Juliet S. Samuel ’09, a Crimson associate editorial chair, is a social studies concentrator in Eliot House.
A Question of Priorities
You’d think that Harvard had transformed into a military junta, given the tone of recent email threads demanding justice and democracy. Alas, the students throwing around such lofty rhetoric have been riled by nothing more than Dean Pilbeam’s refusal to continue subsidizing underage drinking. By bemoaning the demise of campus social life, Pilbeam’s critics suggest that Harvard students can enjoy themselves only while inebriated.
Intoxication is not a prerequisite for social interaction. In fact, students may find it more enjoyable to sustain coherent conversations and actually remember them the next morning. Many students would welcome more alcohol-free social events on the weekends.
The Undergraduate Council (UC) would therefore have been wise to take Pilbeam’s advice and recommit its poorly regulated party grants to other causes, such as the DAPA grant program, class-wide social events, and some of our 390 student organizations.
Despite the College’s freeze on UC funds in response to the UC’s intransigence, there is a silver lining. Now that the UC has proven willing to act in open defiance of the administration, surely we can expect it to mobilize with the same force to campaign for lower textbook costs for low-income students or to persuade the University to adopt more socially responsible investment policies. Perhaps in the future, the UC will save its political capital for campus advocacy that matters rather than petty fights over students’ rights to get drunk for free.
Joanna I. Naples-Mitchell ’10, a Crimson editorial editor, lives in Kirkland House.
Live a Little
About a year ago, Harvard students were up in arms: someone was trying to take their liquor away. Back then, the culprit was the Boston Police Department, who had decided to turn the Harvard-Yale tailgate into a dry affair. The students’ indignation seemed a little misplaced. After all, the police’s responsibility is to enforce the law, and inconveniently, that law says no liquor under 21.

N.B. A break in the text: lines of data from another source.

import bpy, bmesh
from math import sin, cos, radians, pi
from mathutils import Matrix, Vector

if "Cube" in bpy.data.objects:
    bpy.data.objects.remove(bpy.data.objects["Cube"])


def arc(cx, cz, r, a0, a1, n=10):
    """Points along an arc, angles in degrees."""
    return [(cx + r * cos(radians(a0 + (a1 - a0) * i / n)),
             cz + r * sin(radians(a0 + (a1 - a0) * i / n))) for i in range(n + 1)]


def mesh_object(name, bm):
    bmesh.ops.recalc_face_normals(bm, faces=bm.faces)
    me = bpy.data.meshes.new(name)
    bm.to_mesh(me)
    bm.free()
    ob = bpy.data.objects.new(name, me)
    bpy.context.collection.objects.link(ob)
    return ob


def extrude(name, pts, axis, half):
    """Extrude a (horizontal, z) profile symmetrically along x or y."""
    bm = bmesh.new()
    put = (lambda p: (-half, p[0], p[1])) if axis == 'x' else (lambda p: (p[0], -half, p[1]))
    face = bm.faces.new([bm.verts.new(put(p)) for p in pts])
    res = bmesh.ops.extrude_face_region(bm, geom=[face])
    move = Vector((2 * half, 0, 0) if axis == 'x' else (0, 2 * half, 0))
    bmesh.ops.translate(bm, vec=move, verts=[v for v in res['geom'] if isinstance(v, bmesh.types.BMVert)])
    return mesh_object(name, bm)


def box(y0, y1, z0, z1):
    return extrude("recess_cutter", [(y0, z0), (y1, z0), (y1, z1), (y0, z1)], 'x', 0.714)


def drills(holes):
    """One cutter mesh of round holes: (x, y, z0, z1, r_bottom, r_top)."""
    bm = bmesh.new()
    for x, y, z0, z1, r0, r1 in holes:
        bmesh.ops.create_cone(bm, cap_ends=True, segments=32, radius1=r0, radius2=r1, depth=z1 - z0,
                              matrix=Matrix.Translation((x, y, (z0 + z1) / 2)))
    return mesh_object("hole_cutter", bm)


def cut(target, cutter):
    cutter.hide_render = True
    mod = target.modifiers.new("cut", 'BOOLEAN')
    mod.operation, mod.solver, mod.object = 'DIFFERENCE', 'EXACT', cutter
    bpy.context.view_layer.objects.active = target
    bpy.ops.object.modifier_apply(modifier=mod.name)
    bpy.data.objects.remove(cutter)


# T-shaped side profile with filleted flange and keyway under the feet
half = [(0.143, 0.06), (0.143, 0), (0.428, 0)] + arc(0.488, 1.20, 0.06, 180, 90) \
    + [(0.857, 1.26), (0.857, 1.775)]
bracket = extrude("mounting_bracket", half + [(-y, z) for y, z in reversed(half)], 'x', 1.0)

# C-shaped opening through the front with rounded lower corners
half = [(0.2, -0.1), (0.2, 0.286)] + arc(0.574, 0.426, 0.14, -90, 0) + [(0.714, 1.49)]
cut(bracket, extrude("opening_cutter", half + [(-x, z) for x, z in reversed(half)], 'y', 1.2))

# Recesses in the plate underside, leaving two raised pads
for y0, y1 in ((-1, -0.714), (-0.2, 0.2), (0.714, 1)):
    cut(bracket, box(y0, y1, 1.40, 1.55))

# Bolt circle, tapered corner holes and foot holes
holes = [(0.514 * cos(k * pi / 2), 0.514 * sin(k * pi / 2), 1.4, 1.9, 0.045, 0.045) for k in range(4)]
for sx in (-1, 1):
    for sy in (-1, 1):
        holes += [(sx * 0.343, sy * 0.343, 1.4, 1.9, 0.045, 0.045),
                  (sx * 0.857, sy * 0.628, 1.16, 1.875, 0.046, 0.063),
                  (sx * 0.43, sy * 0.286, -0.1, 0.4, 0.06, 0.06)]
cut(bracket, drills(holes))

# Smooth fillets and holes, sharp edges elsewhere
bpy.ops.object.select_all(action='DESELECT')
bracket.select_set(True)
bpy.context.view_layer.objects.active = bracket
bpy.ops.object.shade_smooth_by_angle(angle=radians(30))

Now, students are incensed again, condemning the administration for canceling the UC Party Fund and cracking down on drinking at student group events. This time, though, things are different. Harvard University is not a police force. It’s a school, and its primary responsibility is to foster the growth and development of its students, socially as well as academically. That calculus might not justify directly handing out liquor to minors, but it could support turning a blind eye to a little benign law-breaking.
Harvard is actually a remarkably safe (and tame) place to drink, in particular because so few people drive. Without cars, most of the harm done by drinking falls upon the drinker. And if the occasional Harvard student feels like possibly lopping a few years off of his expected lifespan in return for enjoying the years he has a little more, so be it. That’s what living is.
Daniel E. Herz-Roiphe ’10, a Crimson editorial editor, lives in Adams House.
College To Give Student Groups $25,000 in FallDean of the College Harry R. Lewis '68 announced yesterday a plan to give an additional $25,000 of College money
Clarifying the College's Policy on AlcoholThe deaths this fall of several college students, one an MIT first-year, have reminded the Harvard community that no one
THE PRESSA large New England university's daily paper charged this week that "drinking has become such an integral part of college
'Cliffies Snicker At Sad Plight Of VassarRadcliffe students reacted with the expected mixture of aloofness and indifference yesterday to the plight of their sisters at Vassar.
Lathering Up A Social LifeMore than a thousand Harvard students found themselves wet and shivering outside Mather House around midnight a couple Saturdays ago.
For Drinking, 21 the Right NumberAlthough arguments for lowering the minimum legal drinking age (MLDA) are reasonably convincing, the US should not repeat its past